Over the past week, Courtney from Feministing was taken to task for what some viewed as a privilege blind post where she mentioned what her life looked like for those who were interested. She posted what, in my eyes, was a very well thought out follow up post and was still taken to task for not elaborating how she handles her privilege in the real world. I felt defensive for Courtney, mostly because I hold many of the same privileges she does. I came from a white, upper-middle class family. I had both college and graduate school paid for by my parents, was lucky enough to find a full-time job relatively soon after graduating, can afford a duplex with two dogs and have free time to consider blogging a hobby as well as playing Animal Crossing on my Wii. To say I have privilege is quite the understatement of the year.
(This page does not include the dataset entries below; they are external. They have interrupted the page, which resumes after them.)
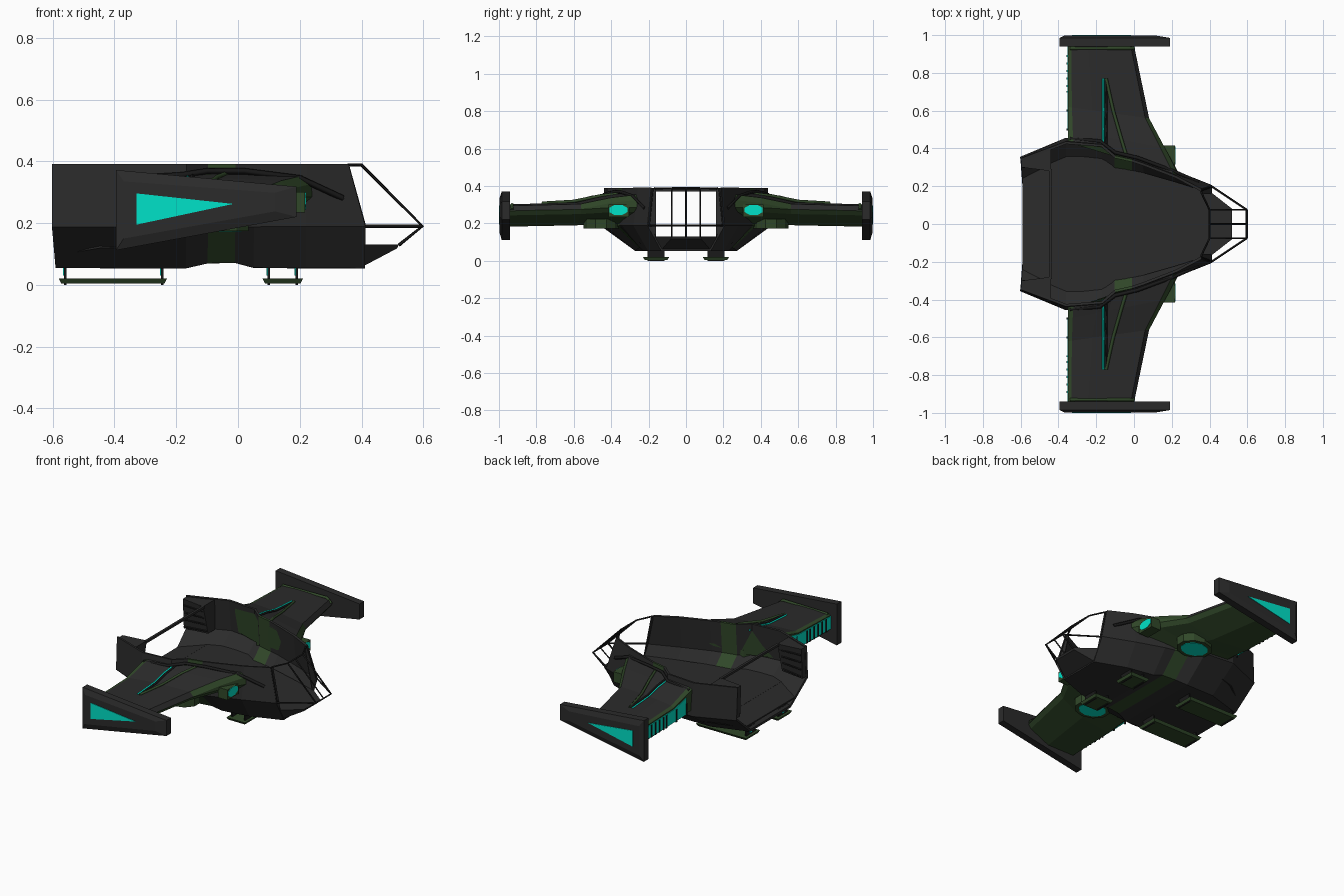
import bpy, bmesh, math

if "Cube" in bpy.data.objects:
    bpy.data.objects.remove(bpy.data.objects["Cube"])


def mat(name, r, g, b):
    m = bpy.data.materials.new(name)
    m.diffuse_color = (r, g, b, 1)
    m.use_nodes = True
    m.node_tree.nodes["Principled BSDF"].inputs["Base Color"].default_value = m.diffuse_color
    return m


GREY = mat("dark_grey", 0.024, 0.024, 0.024)
GREEN = mat("dark_green", 0.030, 0.064, 0.022)
CYAN = mat("cyan_glow", 0.0, 0.76, 0.58)
BLACK = mat("black_trim", 0.010, 0.010, 0.010)


def make(name, verts, faces, mats, rule=None, mirror=True, thick=0):
    me = bpy.data.meshes.new(name)
    me.from_pydata([tuple(v) for v in verts], [], faces)
    bm = bmesh.new()
    bm.from_mesh(me)
    bmesh.ops.recalc_face_normals(bm, faces=bm.faces)
    bm.to_mesh(me)
    bm.free()
    for m in mats:
        me.materials.append(m)
    if rule:
        for p in me.polygons:
            p.material_index = rule(p)
    ob = bpy.data.objects.new(name, me)
    bpy.context.collection.objects.link(ob)
    if thick:
        s = ob.modifiers.new("shell", 'SOLIDIFY')
        s.thickness = thick
        s.offset = 0
    if mirror:
        ob.modifiers.new("mirror", 'MIRROR').use_axis = (False, True, False)
    return ob


def loft(name, rings, mats, rule=None, mirror=True):
    # closed rings joined and capped
    n = len(rings[0])
    verts = [v for r in rings for v in r]
    faces = [(i * n + j, i * n + (j + 1) % n, (i + 1) * n + (j + 1) % n, (i + 1) * n + j)
             for i in range(len(rings) - 1) for j in range(n)]
    faces += [tuple(range(n)), tuple(range(len(verts) - n, len(verts)))]
    return make(name, verts, faces, mats, rule, mirror)


def box(name, x0, x1, y0, y1, z0, z1, m, mirror=True):
    rings = [[(x, y0, z0), (x, y1, z0), (x, y1, z1), (x, y0, z1)] for x in (x0, x1)]
    return loft(name, rings, [m], None, mirror)


def bar(name, pts, r, m, mirror=True):
    # thin square tube along a path
    cu = bpy.data.curves.new(name, 'CURVE')
    cu.dimensions = '3D'
    cu.bevel_depth = r
    cu.bevel_resolution = 0
    cu.use_fill_caps = True
    sp = cu.splines.new('POLY')
    sp.points.add(len(pts) - 1)
    for p, q in zip(sp.points, pts):
        p.co = (*q, 1)
    cu.materials.append(m)
    ob = bpy.data.objects.new(name, cu)
    bpy.context.collection.objects.link(ob)
    if mirror:
        ob.modifiers.new("mirror", 'MIRROR').use_axis = (False, True, False)
    return ob


# --- hull: open-topped thin shell; x, top / middle / bottom half width, bottom z
ST = [(-.6, .34, .35, .20, .062), (-.36, .43, .45, .27, .06), (-.17, .415, .43, .27, .06),
      (-.1, .355, .37, .25, .076), (-.01, .335, .35, .24, .078), (.05, .315, .335, .23, .062),
      (.22, .25, .275, .20, .06), (.41, .18, .20, .13, .06)]
verts, faces = [], []
for x, t, m, b, z in ST:
    xt = .355 if x > .4 else x
    xb = -.59 if x < -.5 else x
    verts += [(xt, t, .39), (x, m, .19), (xb, b, z), (xb, 0, z)]
for i in range(len(ST) - 1):
    for j in range(3):
        a = i * 4 + j
        faces.append((a, a + 1, a + 5, a + 4))
make("hull_shell", verts, faces, [GREY, GREEN], lambda p: int(-.1 < p.center.x < -.02), True, .014)


def hull_y(x):
    for a, b in zip(ST, ST[1:]):
        if a[0] <= x <= b[0]:
            return a[2] + (b[2] - a[2]) * (x - a[0]) / (b[0] - a[0])
    return .2


# --- cabin floor, rear ramp, lower nose and window pillars
fx = [-.44, -.36, -.17, -.1, -.01, .05, .22, .41]
fv = [(x, s * hull_y(x) * .81, .125) for x in fx for s in (1, -1)]
make("cabin_floor", fv, [(2 * i, 2 * i + 1, 2 * i + 3, 2 * i + 2) for i in range(len(fx) - 1)],
     [GREY], None, False, .01)
make("rear_ramp", [(-.44, -.34, .125), (-.44, .34, .125), (-.59, .24, .10), (-.59, -.24, .10)],
     [(0, 1, 2, 3)], [GREY], None, False, .01)
loft("lower_nose", [[(.405, -.17, .13), (.405, .17, .13), (.405, .13, .06), (.405, -.13, .06)],
                    [(.52, -.08, .13), (.52, .08, .13), (.515, .08, .118), (.515, -.08, .118)]],
     [GREY], None, False)
make("window_pillar", [(.353, .18, .39), (.353, .16, .39), (.405, .16, .13), (.405, .197, .19)],
     [(0, 1, 2, 3)], [GREY], None, True, .006)

# --- thickened rear wall ends, ribs and the beam across the bay
loft("rear_wall_end", [[(-.595, .34, .385), (-.595, .30, .385), (-.595, .31, .195), (-.595, .345, .195)],
                       [(-.44, .40, .385), (-.44, .28, .385), (-.44, .33, .195), (-.44, .40, .195)]], [GREY])
for i in range(4):
    z = .21 + i * .045
    bar("rear_wall_rib", [(-.59, .302, z), (-.45, .285 + (.385 - z) * .24, z)], .005, BLACK)
box("bay_crossbeam", -.45, -.435, -.29, .29, .372, .386, GREY, False)

# --- canopy frame
N = (.597, .075, .19)
bar("canopy_side_bar", [(.41, .2, .19), N], .0055, BLACK)
bar("canopy_top_bar", [(.355, .17, .388), (.40, .075, .388), N, (.52, .075, .128)], .0055, BLACK)
bar("canopy_corner_bar", [(.355, .178, .388), (.41, .198, .19)], .005, BLACK)
bar("canopy_center_bar", [(.40, 0, .388), (.597, 0, .19), (.52, 0, .128)], .0055, BLACK, False)
for x, z in ((.40, .388), (.597, .19)):
    bar("canopy_cross_bar", [(x, -.075, z), (x, .075, z)], .0055, BLACK, False)

# --- wings: leading edge xy, trailing y, top z, bottom z per row
ROWS = [(.24, .26, .44, .362, .20), (.165, .40, .50, .345, .20),
        (.08, .56, .62, .312, .19), (0, .945, .945, .302, .183)]
FR = [0, .05, .42, .58, .7, .95, 1]
DZ_TOP = [-.035, -.008, 0, 0, 0, -.004, -.012]
DZ_BOT = [.085, .06, 0, 0, 0, 0, .02]


def wing_pt(k, i, off):
    lx, ly, ty, zt, zb = ROWS[k]
    x = lx + (-.35 - lx) * FR[i]
    return x, (hull_y(x) - off if k == 0 else ly + (ty - ly) * FR[i])


rings = []
for k, (lx, ly, ty, zt, zb) in enumerate(ROWS):
    rings.append([(*wing_pt(k, i, .016), zt + DZ_TOP[i]) for i in range(7)] +
                 [(*wing_pt(k, i, .003), zb + DZ_BOT[i]) for i in reversed(range(7))])


def wing_rule(p):
    xs = [p.id_data.vertices[v].co.x for v in p.vertices]
    edge = p.center.x < -.325 or min(xs) > -.03 and p.area < .012
    return int(p.normal.z < .5 or edge)


loft("wing", rings, [GREY, GREEN], wing_rule)
bar("wing_tip_edging", [(0, .93, .275), (-.03, .93, .302), (-.34, .93, .297)], .01, GREEN)

# --- glowing panels and ribs on the trailing edge
make("trailing_glow", [(-.353, .5, .215), (-.353, .94, .205), (-.353, .94, .285), (-.353, .62, .293),
                       (-.353, .5, .32)], [(0, 1, 2, 3, 4)], [CYAN], None, True, .004)
for y in (.5, .60, .70, .73, .77, .81, .85, .89):
    box("trailing_rib", -.3565, -.35, y - .005, y + .005, .205, .285, BLACK)

# --- slot on the wing top: glowing strip and green wedge frame
bar("wing_slot_glow", [(-.163, .40, .352), (-.163, .5, .342), (-.163, .6, .318), (-.163, .77, .307)], .006, CYAN)
bar("wing_slot_frame", [(-.148, .77, .308), (-.11, .60, .318), (-.07, .46, .347), (-.04, .36, .358)], .009, GREEN)
bar("wing_slot_edge", [(-.148, .77, .308), (-.148, .6, .318), (-.148, .5, .342), (-.148, .41, .354)], .007, BLACK)
# --- dark fairings along the wing root
bar("wing_root_fairing", [(-.34, .452, .345), (-.18, .438, .355), (-.10, .378, .368), (.02, .35, .368),
                          (.2, .283, .345), (.34, .222, .28)], .010, BLACK)


def disc(name, c, axis, r1, r2, d0, d1, m, n=8):
    # faceted disc or oval along x or z
    R = []
    for d in (d0, d1):
        ring = []
        for i in range(n):
            a = (i + .5) * 2 * math.pi / n
            u, v = r1 * math.cos(a), r2 * math.sin(a)
            ring.append((c[0] + u, c[1] + v, d) if axis == 'z' else (d, c[1] + u, c[2] + v))
        R.append(ring)
    return loft(name, R, [m])


# --- lift engines under the wing roots, and front lamps
disc("lift_engine_ring", (-.07, .455, 0), 'z', .11, .093, .174, .225, GREEN, 10)
disc("lift_engine_glow", (-.07, .455, 0), 'z', .085, .07, .172, .178, CYAN, 10)
box("lamp_housing", .15, .217, .305, .415, .235, .30, GREEN)
disc("front_lamp", (0, .362, .272), 'x', .052, .030, .20, .220, CYAN)

# --- wing tip fins with chamfered outer face and glowing triangle
OUT = [(-.395, .372), (.19, .318), (.19, .22), (-.395, .112)]
INN = [(-.37, .335), (.12, .298), (.12, .238), (-.37, .15)]
loft("tip_fin", [[(x, .94, z) for x, z in OUT], [(x, .985, z) for x, z in OUT],
                 [(x, .997, z) for x, z in INN]], [GREY])
make("tip_glow", [(-.328, .998, .296), (-.015, .998, .262), (-.328, .998, .195)], [(0, 1, 2)],
     [CYAN], None, True, .004)

# --- landing skids
for a, b, legs in ((-.58, -.23, (-.56, -.245)), (.08, .21, (.10, .19))):
    loft("landing_skid", [[(a, .09, .02), (b, .09, .02), (b, .23, .02), (a, .23, .02)],
                          [(a + .008, .10, .004), (b - .008, .10, .004), (b - .008, .22, .004),
                           (a + .008, .22, .004)]], [GREEN])
    for x in legs:
        box("skid_strut", x - .004, x + .004, .115, .205, .0, .07, BLACK)
        box("skid_light", x - .007, x - .003, .15, .17, .03, .062, CYAN)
I believe blogging is important work and I believe that it helps get the word out to those who have never heard of feminism or wouldn’t even know where to look to find feminist movements and organizations to join. However, every single one of us has some privilege. It’s easy to call someone out for not wording things correctly in a post, or not acknowledging one’s privilege (and I believe that should be done.) But still, if you’re writing a blog or even commenting on one there is definitely some privilege going on. I mean you have the time and/or the resources to spend on the Internet looking up feminist blogs. You have the free time (or work time) to follow conversations and research links to make your point when some MRA fool comes trolling. However, there are plenty of people who have less privilege out there that can give two shits if too feminists are arguing over a blog post because that’s not their world, that is not what they deal with on a daily basis and to them I can imagine we sometimes seem silly. Arguing over a world they don’t have the time or energy to be concerned with because they are trying to make ends meet, or live in an area where internet access is not readily available, or are dealing with much more trying issues.
That is why; I have to make sure I’m not just an ally in the blogging world. Sure it may give me feminist blogging cred and get me linked to some of the bigger sites, but none of that means shit if I’m not walking the talk when I’m out there in the real world. It means more than shaking my head an unearned privilege and then blogging about it later. It means calling people out even if it makes me uncomfortable or can affect MY life because not saying something is more damaging. It means when I hear slut shaming at my work I speak up, it means when I hear about people complaining that a handicap person using our facilities make things more difficult I remind them that their inconvenience is mild and they should check themselves. I’m working on it but I’m not perfect and there are times when I probably hide behind my privilege that needs to stop. It means that when this blogging drama raises it’s head I can remember that, like someone said on Feminste:
The hilarious thing to me about this whole argument, is that we’re probably all a bunch of white folk arguing about who is more racist. Maybe we’re not the best people to decide this argument.”